Sheinwald said he thought it was "highly likely" that Johnson's evasive performance in Tuesday night's leadership debate would have influenced Darroch's decision.

"He should have given much clearer backing to the civil service and to Kim Darroch, he’s tried to do a bit of a repair job today but the damage frankly was already done," he said.

Following Darroch's resignation, Johnson called him a "superb diplomat."

Jeremy Hunt, Johnson's rival for the Conservative leadership, called Darroch one of the best diplomats in the world.

The ambassador was due to stand down at the end of this year, but he said in the statement issued through the U.K. Foreign Office that the leak had made his position untenable.

He said the support offered on both sides of the Atlantic had "brought home to me the depth of friendship and close ties between our two countries."

He added that "the professionalism and integrity of the British civil service is the envy of the world. I will leave it full of confidence that its values remain in safe hands."

May said that "it is a matter of great regret that he has felt it necessary to leave his position." In a statement to the House of Commons, she stressed it was important for diplomats to be able to speak their minds and to "defend our values and principles, particularly when they are under pressure"

McDonald, the most senior official at the Foreign Office, spoke on behalf of many experienced officials in Britain who believe that Darroch did nothing wrong in expressing his sincerely held belief about Trump's White House.

"You were the target of a malicious leak, you were simply doing your job," he wrote Wednesday.

Lord Peter Ricketts, the former British ambassador to France, said Darroch was the victim of "political sabotage."

And Sir Christopher Meyer, a former British ambassador in Washington, said Darroch was "blameless" and had been brought down by a "disgraceful leak and the vindictive reaction of the U.S. president."

The leak presented a dilemma for Britain. Some acknowledged that the messages, and Trump's reaction, would make Darroch's last few months near impossible. But many were also cautious of the U.K. being seen to allow other countries to veto the diplomats posted to their embassies.

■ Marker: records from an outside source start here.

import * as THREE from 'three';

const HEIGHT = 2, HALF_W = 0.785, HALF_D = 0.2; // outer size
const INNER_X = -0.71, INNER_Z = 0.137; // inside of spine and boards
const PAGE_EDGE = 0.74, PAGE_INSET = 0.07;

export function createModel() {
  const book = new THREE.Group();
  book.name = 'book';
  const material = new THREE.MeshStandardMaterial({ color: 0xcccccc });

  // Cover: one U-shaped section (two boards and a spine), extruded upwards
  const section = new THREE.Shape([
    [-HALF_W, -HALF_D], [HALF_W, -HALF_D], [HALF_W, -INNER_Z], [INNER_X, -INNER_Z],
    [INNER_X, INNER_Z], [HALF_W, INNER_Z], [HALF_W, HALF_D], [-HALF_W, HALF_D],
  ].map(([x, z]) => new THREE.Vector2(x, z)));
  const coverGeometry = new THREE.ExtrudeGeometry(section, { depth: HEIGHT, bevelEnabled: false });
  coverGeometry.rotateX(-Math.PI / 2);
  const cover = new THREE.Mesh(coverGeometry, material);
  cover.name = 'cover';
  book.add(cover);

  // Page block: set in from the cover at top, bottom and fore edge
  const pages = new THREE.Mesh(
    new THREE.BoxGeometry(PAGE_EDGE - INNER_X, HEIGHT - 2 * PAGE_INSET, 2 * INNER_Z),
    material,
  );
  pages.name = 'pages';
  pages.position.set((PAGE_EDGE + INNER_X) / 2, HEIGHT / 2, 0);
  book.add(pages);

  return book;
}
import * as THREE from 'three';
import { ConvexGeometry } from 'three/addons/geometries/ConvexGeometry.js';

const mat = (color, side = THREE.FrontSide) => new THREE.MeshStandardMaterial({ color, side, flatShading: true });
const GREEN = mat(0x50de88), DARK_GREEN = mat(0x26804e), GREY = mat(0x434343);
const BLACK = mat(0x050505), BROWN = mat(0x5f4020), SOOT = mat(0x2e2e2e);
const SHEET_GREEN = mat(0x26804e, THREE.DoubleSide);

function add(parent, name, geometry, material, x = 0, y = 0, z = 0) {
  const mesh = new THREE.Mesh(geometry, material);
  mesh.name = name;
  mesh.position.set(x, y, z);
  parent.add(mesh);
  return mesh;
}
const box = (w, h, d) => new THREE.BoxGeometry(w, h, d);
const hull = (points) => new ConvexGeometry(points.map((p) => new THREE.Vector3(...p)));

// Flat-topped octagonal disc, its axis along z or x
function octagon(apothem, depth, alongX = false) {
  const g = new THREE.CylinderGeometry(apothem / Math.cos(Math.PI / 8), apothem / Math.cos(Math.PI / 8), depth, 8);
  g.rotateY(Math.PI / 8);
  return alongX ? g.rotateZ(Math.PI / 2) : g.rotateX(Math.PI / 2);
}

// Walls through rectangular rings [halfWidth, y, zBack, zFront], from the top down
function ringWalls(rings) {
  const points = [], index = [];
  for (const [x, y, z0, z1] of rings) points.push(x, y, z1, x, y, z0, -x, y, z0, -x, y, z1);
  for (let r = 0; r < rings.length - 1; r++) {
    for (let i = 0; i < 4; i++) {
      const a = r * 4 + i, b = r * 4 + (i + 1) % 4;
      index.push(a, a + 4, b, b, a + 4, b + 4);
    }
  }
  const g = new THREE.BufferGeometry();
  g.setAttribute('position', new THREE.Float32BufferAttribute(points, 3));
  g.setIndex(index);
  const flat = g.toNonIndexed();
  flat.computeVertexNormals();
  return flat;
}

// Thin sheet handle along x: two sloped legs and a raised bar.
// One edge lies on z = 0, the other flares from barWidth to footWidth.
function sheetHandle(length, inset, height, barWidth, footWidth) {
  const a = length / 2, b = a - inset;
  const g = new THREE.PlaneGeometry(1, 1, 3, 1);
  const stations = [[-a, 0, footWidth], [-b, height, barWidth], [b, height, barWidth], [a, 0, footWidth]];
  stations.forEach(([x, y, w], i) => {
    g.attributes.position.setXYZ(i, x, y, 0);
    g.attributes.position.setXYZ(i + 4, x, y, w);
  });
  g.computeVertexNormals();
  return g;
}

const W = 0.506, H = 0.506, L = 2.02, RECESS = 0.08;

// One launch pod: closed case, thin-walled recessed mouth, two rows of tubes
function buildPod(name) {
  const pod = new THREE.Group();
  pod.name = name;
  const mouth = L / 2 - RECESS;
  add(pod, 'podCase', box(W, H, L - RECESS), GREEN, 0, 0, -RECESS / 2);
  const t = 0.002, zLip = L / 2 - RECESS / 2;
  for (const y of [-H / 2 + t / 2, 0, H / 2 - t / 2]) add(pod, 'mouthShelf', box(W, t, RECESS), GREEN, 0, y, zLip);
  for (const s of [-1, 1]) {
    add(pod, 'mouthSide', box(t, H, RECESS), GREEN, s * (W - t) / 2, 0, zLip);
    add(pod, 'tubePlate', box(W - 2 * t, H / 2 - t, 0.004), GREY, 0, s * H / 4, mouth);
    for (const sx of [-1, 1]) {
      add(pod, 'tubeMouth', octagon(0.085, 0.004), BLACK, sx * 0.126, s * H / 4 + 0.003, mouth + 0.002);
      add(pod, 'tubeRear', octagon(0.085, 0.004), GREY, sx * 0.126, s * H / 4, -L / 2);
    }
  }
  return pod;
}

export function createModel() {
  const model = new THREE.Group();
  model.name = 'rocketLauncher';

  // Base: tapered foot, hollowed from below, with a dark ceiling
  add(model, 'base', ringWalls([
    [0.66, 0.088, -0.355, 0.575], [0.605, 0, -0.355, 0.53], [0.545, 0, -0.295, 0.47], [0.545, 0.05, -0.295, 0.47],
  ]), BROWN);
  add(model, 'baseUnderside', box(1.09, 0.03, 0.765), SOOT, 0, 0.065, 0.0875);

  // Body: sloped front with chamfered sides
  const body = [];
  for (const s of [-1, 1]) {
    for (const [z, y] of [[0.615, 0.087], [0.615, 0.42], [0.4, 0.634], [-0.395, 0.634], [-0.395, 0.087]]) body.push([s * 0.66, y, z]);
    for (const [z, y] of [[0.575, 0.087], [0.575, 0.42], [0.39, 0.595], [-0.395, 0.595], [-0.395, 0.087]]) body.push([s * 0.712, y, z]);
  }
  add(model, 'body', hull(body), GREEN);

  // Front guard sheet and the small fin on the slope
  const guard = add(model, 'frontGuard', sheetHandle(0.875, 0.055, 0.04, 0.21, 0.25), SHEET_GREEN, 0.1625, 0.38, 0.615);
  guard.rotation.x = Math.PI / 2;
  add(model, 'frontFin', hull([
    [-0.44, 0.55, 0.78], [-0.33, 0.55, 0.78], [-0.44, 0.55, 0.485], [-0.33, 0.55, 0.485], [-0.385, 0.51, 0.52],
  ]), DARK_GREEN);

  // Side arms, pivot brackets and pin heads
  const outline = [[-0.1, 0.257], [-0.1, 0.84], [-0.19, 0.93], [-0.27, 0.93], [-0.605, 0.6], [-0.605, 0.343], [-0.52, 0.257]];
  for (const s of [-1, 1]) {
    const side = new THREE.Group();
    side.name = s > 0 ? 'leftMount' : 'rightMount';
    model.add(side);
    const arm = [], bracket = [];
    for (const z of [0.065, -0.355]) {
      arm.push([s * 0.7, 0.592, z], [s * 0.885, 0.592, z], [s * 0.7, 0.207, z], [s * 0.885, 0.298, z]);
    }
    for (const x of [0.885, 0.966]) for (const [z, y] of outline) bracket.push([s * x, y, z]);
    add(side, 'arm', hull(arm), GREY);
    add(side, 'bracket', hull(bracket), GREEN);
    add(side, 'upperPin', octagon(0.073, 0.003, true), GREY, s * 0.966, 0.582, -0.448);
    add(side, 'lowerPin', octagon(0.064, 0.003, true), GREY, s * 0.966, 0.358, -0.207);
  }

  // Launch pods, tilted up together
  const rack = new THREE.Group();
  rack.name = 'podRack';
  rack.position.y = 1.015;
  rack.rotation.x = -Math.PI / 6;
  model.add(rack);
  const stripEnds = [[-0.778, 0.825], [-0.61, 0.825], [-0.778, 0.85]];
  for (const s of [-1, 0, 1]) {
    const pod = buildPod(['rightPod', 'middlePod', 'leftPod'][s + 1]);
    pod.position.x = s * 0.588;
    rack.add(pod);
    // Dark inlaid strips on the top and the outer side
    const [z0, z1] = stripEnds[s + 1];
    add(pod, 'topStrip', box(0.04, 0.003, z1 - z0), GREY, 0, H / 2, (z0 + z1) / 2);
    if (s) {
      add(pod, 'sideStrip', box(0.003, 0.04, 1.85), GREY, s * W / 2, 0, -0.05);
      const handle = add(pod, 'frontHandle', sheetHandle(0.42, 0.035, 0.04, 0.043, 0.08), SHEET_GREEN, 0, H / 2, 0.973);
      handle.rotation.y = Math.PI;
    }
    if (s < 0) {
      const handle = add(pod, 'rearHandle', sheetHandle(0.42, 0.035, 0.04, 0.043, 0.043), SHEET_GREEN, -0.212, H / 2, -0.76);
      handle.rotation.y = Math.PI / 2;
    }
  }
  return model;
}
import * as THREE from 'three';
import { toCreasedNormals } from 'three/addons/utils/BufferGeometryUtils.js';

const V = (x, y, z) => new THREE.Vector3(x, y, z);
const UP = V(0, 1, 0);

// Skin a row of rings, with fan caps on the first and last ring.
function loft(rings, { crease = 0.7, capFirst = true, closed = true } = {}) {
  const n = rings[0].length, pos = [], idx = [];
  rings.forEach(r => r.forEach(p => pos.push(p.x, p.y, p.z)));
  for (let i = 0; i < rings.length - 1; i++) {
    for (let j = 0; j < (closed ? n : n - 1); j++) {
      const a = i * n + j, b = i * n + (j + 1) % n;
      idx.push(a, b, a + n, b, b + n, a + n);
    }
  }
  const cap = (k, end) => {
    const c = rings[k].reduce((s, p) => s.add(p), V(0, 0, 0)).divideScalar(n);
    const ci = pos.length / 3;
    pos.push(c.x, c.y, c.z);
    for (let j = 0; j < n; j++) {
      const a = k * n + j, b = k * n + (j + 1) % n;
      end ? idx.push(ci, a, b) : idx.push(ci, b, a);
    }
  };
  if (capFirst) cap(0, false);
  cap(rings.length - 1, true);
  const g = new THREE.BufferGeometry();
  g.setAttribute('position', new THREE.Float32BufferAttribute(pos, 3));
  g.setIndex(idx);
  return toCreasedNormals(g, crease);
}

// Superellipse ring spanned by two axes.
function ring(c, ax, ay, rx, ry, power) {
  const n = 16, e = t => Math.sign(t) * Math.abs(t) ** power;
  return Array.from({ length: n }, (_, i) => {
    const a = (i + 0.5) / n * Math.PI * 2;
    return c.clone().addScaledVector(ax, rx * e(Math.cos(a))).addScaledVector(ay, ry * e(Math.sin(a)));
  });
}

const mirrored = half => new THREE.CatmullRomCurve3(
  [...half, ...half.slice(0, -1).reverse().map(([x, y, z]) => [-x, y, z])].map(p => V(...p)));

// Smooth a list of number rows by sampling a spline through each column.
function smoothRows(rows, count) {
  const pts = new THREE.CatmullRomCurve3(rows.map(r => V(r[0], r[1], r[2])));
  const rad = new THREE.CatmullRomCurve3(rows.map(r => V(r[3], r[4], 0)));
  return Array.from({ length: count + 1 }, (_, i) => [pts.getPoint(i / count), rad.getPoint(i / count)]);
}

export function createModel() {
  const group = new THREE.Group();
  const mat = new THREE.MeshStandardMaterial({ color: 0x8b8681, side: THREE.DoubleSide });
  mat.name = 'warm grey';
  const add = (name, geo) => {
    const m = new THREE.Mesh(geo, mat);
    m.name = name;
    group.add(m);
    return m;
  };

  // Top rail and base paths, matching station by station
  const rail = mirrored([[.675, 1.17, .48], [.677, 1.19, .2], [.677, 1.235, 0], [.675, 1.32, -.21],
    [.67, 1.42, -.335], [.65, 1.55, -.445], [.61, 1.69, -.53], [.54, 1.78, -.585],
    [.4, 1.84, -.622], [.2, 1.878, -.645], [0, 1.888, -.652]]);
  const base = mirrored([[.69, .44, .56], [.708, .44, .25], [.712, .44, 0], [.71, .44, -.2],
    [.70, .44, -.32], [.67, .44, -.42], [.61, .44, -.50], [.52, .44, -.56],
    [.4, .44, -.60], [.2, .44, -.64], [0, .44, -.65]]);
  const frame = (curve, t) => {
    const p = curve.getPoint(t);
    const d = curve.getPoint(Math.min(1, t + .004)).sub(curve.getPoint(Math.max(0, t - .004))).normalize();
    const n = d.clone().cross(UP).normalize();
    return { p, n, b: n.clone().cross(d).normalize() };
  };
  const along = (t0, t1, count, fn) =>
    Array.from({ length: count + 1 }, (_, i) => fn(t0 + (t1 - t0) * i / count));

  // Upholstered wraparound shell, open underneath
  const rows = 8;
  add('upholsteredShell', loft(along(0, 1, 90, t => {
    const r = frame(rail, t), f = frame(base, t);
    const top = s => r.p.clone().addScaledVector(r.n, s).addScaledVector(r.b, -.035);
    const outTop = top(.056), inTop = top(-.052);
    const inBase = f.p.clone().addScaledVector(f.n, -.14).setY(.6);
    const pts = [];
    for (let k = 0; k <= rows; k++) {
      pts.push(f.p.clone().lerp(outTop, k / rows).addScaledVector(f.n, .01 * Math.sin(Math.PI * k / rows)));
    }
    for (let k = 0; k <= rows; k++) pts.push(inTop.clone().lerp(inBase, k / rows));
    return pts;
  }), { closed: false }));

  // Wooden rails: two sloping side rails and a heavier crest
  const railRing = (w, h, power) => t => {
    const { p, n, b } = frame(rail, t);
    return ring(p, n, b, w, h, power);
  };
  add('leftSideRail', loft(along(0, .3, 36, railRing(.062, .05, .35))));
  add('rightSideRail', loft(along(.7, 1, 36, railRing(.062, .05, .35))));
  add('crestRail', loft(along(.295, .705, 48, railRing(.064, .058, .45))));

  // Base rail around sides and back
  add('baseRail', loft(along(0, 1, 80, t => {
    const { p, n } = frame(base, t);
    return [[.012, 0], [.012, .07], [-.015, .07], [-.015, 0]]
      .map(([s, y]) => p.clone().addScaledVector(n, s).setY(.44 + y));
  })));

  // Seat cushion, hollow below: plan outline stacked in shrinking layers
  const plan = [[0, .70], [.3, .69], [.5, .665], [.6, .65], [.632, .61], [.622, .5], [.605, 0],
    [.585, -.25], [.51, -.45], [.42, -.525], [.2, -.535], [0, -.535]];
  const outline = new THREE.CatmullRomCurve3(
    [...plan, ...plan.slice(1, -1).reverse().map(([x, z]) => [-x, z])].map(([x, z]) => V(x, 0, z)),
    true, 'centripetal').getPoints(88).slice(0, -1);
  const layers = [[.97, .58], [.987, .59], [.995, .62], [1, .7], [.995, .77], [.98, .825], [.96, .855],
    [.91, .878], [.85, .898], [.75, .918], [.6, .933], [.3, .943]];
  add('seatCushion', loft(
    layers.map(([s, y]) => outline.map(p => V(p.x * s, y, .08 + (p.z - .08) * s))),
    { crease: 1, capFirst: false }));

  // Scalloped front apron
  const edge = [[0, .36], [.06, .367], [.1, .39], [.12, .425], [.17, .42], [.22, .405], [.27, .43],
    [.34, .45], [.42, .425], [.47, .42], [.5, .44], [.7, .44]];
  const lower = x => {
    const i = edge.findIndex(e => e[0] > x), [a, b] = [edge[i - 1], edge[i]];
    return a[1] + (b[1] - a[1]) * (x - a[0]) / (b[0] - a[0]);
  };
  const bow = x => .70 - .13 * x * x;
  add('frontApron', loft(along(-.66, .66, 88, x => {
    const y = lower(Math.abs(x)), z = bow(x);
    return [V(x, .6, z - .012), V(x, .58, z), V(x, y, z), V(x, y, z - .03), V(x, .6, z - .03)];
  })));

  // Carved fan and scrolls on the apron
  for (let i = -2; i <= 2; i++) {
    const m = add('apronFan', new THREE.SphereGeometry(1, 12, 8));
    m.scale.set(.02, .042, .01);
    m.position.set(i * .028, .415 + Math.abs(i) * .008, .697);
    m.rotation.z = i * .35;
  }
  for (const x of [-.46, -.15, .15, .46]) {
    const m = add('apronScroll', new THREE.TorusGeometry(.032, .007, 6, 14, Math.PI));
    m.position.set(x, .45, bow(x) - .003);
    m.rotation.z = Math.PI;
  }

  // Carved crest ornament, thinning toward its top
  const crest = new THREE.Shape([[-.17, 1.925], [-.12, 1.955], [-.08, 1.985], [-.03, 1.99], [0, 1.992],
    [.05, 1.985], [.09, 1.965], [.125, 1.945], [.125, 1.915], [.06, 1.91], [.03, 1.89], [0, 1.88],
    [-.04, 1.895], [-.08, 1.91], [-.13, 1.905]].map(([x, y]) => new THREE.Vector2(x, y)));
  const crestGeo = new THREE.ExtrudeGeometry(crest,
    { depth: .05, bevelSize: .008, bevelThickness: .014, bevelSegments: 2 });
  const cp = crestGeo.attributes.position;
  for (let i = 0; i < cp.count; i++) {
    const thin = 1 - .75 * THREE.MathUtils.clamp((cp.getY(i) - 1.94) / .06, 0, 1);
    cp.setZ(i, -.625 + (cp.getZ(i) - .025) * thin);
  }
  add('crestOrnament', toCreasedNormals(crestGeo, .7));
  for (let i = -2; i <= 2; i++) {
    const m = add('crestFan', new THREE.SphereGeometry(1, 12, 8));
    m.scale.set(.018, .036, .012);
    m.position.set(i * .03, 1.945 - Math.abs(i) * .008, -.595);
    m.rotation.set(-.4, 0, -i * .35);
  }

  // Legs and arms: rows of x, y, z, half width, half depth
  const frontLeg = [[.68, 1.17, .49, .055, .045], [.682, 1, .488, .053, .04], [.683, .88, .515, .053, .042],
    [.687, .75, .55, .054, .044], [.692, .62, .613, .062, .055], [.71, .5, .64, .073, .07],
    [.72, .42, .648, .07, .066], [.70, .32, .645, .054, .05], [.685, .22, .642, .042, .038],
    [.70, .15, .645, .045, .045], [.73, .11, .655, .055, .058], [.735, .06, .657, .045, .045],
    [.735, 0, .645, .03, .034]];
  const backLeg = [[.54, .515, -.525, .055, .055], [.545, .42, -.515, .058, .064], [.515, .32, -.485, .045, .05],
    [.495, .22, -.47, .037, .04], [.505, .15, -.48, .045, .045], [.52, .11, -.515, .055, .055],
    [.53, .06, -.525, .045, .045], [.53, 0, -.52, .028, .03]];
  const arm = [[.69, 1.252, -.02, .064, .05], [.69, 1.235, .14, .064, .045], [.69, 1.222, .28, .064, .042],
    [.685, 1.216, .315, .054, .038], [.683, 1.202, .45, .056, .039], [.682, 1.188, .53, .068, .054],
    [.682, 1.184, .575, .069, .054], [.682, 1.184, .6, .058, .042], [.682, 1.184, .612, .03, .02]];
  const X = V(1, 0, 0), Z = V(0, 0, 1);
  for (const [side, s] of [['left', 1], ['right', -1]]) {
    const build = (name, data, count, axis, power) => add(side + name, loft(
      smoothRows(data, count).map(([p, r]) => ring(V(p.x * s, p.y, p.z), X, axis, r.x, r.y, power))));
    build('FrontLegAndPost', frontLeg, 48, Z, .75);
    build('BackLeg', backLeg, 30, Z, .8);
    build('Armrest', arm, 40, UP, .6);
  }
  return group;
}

"We should never allow any country to dictate who we send as ambassador," Charles Parton, who served as a British diplomat for almost four decades, told NBC News before Darroch's resignation. "It would give enormous power to other countries, so you just can't do it."